Task to carry out –
Reproduce the entries exactly and omit the pictures.

(Plain-text document sources)
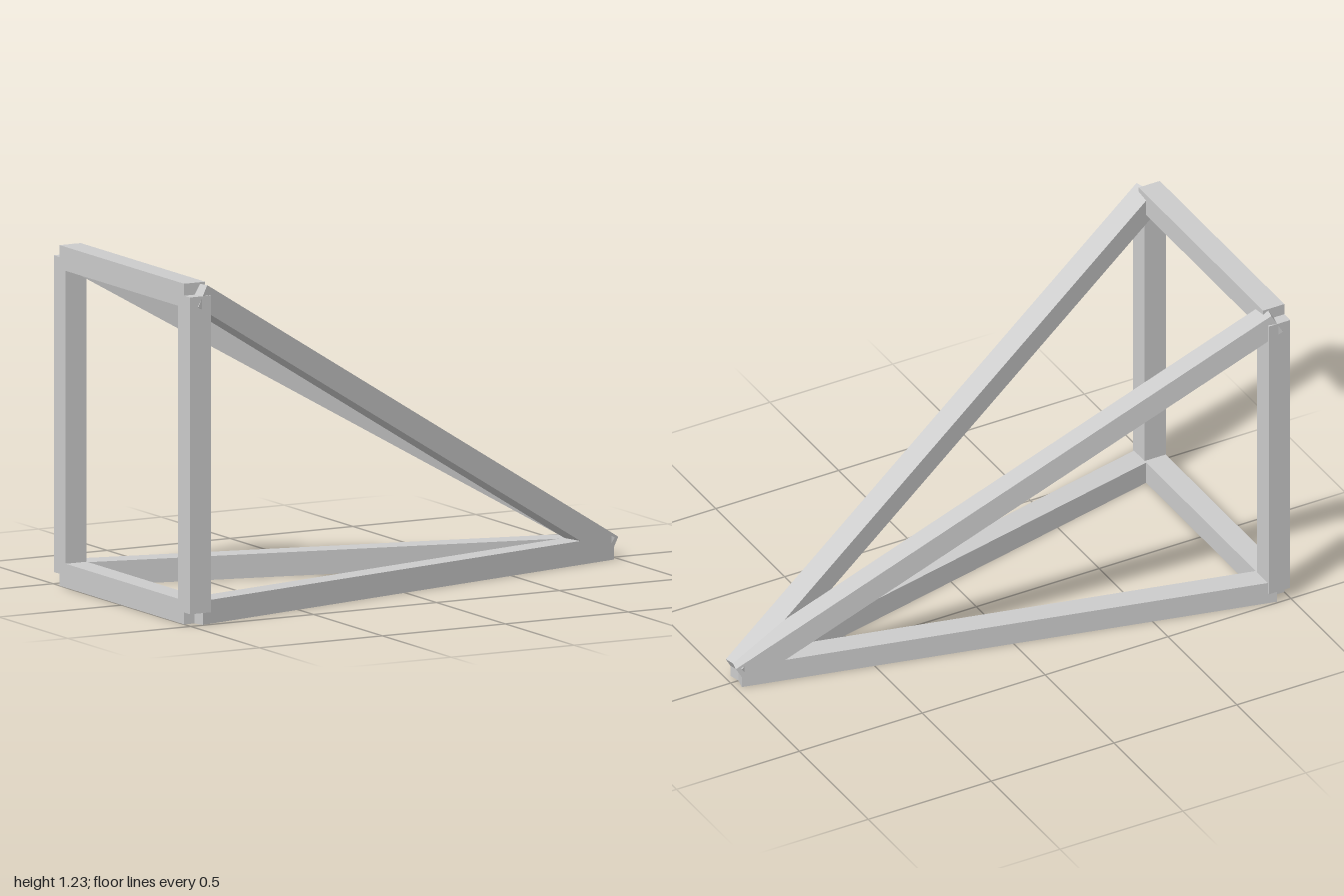
import * as THREE from 'three';

const W = 0.086; // square bar thickness

// Square bar from a to b; its sideways axis stays horizontal
function bar(name, a, b, material) {
  const along = b.clone().sub(a);
  const length = along.length();
  along.normalize();
  const hint = Math.abs(along.y) > 0.99 ? new THREE.Vector3(1, 0, 0) : new THREE.Vector3(0, 1, 0);
  const side = new THREE.Vector3().crossVectors(hint, along).normalize();
  const up = new THREE.Vector3().crossVectors(along, side);
  const mesh = new THREE.Mesh(new THREE.BoxGeometry(W, W, length), material);
  mesh.quaternion.setFromRotationMatrix(new THREE.Matrix4().makeBasis(side, up, along));
  mesh.position.copy(a).lerp(b, 0.5);
  mesh.name = name;
  return mesh;
}

export function createModel() {
  const group = new THREE.Group();
  group.name = 'pyramidFrame';
  const material = new THREE.MeshStandardMaterial({ color: 0xcccccc, flatShading: true });

  const X = -0.957, Z = 0.452, low = 0.043, high = 1.185;
  const apex = new THREE.Vector3(0.968, low, 0);
  const corner = (y, s) => new THREE.Vector3(X, y, s * Z);

  // Upright rectangle: crossbars
  group.add(bar('bottomCrossbar', corner(low, -1), corner(low, 1), material));
  group.add(bar('topCrossbar', corner(high, -1), corner(high, 1), material));

  // Mirrored posts, floor rails and sloping braces meeting at the apex
  for (const [s, label] of [[1, 'front'], [-1, 'back']]) {
    group.add(bar(label + 'Post', corner(low, s), corner(high, s), material));
    group.add(bar(label + 'FloorRail', corner(low, s), apex, material));
    group.add(bar(label + 'SlopingBrace', corner(high, s), apex, material));
  }
  return group;
}
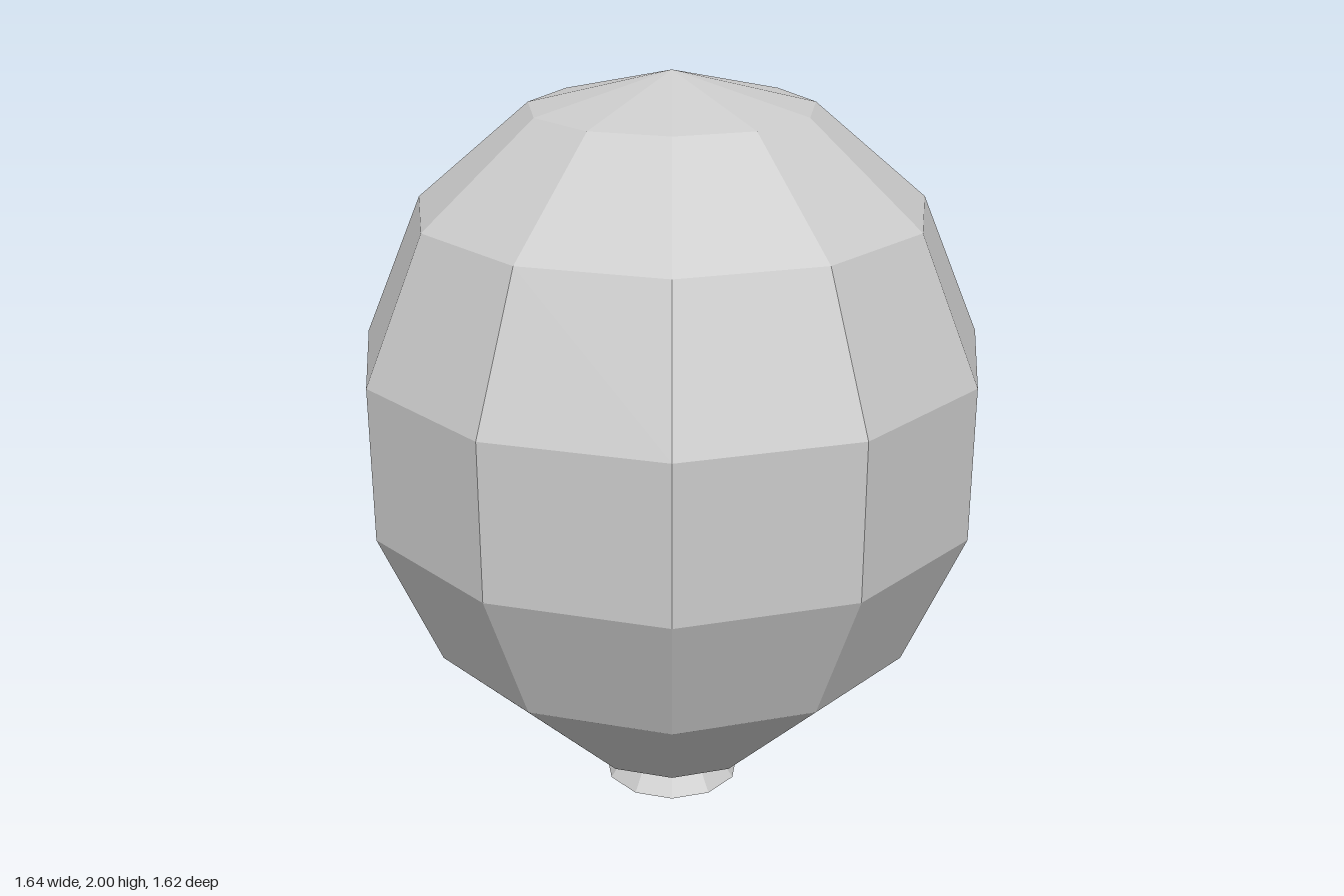
import * as THREE from 'three';

const SIDES = 11;

export function createModel() {
  const model = new THREE.Group();
  const material = new THREE.MeshStandardMaterial({ color: 0xcccccc, flatShading: true });

  // Faceted solid of revolution from [radius, y] pairs, listed bottom to top
  const addTurned = (name, profile) => {
    const points = profile.map(([r, y]) => new THREE.Vector2(r, y));
    const mesh = new THREE.Mesh(new THREE.LatheGeometry(points, SIDES), material);
    mesh.name = name;
    mesh.position.z = -0.017; // odd side count: one corner points to the front
    model.add(mesh);
  };

  // Balloon body with a flat underside and a pointed crown
  addTurned('balloonBody', [
    [0, 0.13], [0.288, 0.13], [0.667, 0.495], [0.827, 0.87],
    [0.827, 1.28], [0.667, 1.655], [0.369, 1.91], [0, 2],
  ]);

  // Flared knot below the body
  addTurned('knot', [[0, 0], [0.19, 0], [0.1, 0.13]]);

  return model;
}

Solution for this task –
import * as THREE from 'three';

const W = 0.086; // square bar thickness

// Square bar from a to b; its sideways axis stays horizontal
function bar(name, a, b, material) {
  const along = b.clone().sub(a);
  const length = along.length();
  along.normalize();
  const hint = Math.abs(along.y) > 0.99 ? new THREE.Vector3(1, 0, 0) : new THREE.Vector3(0, 1, 0);
  const side = new THREE.Vector3().crossVectors(hint, along).normalize();
  const up = new THREE.Vector3().crossVectors(along, side);
  const mesh = new THREE.Mesh(new THREE.BoxGeometry(W, W, length), material);
  mesh.quaternion.setFromRotationMatrix(new THREE.Matrix4().makeBasis(side, up, along));
  mesh.position.copy(a).lerp(b, 0.5);
  mesh.name = name;
  return mesh;
}

export function createModel() {
  const group = new THREE.Group();
  group.name = 'pyramidFrame';
  const material = new THREE.MeshStandardMaterial({ color: 0xcccccc, flatShading: true });

  const X = -0.957, Z = 0.452, low = 0.043, high = 1.185;
  const apex = new THREE.Vector3(0.968, low, 0);
  const corner = (y, s) => new THREE.Vector3(X, y, s * Z);

  // Upright rectangle: crossbars
  group.add(bar('bottomCrossbar', corner(low, -1), corner(low, 1), material));
  group.add(bar('topCrossbar', corner(high, -1), corner(high, 1), material));

  // Mirrored posts, floor rails and sloping braces meeting at the apex
  for (const [s, label] of [[1, 'front'], [-1, 'back']]) {
    group.add(bar(label + 'Post', corner(low, s), corner(high, s), material));
    group.add(bar(label + 'FloorRail', corner(low, s), apex, material));
    group.add(bar(label + 'SlopingBrace', corner(high, s), apex, material));
  }
  return group;
}
import * as THREE from 'three';

const SIDES = 11;

export function createModel() {
  const model = new THREE.Group();
  const material = new THREE.MeshStandardMaterial({ color: 0xcccccc, flatShading: true });

  // Faceted solid of revolution from [radius, y] pairs, listed bottom to top
  const addTurned = (name, profile) => {
    const points = profile.map(([r, y]) => new THREE.Vector2(r, y));
    const mesh = new THREE.Mesh(new THREE.LatheGeometry(points, SIDES), material);
    mesh.name = name;
    mesh.position.z = -0.017; // odd side count: one corner points to the front
    model.add(mesh);
  };

  // Balloon body with a flat underside and a pointed crown
  addTurned('balloonBody', [
    [0, 0.13], [0.288, 0.13], [0.667, 0.495], [0.827, 0.87],
    [0.827, 1.28], [0.667, 1.655], [0.369, 1.91], [0, 2],
  ]);

  // Flared knot below the body
  addTurned('knot', [[0, 0], [0.19, 0], [0.1, 0.13]]);

  return model;
}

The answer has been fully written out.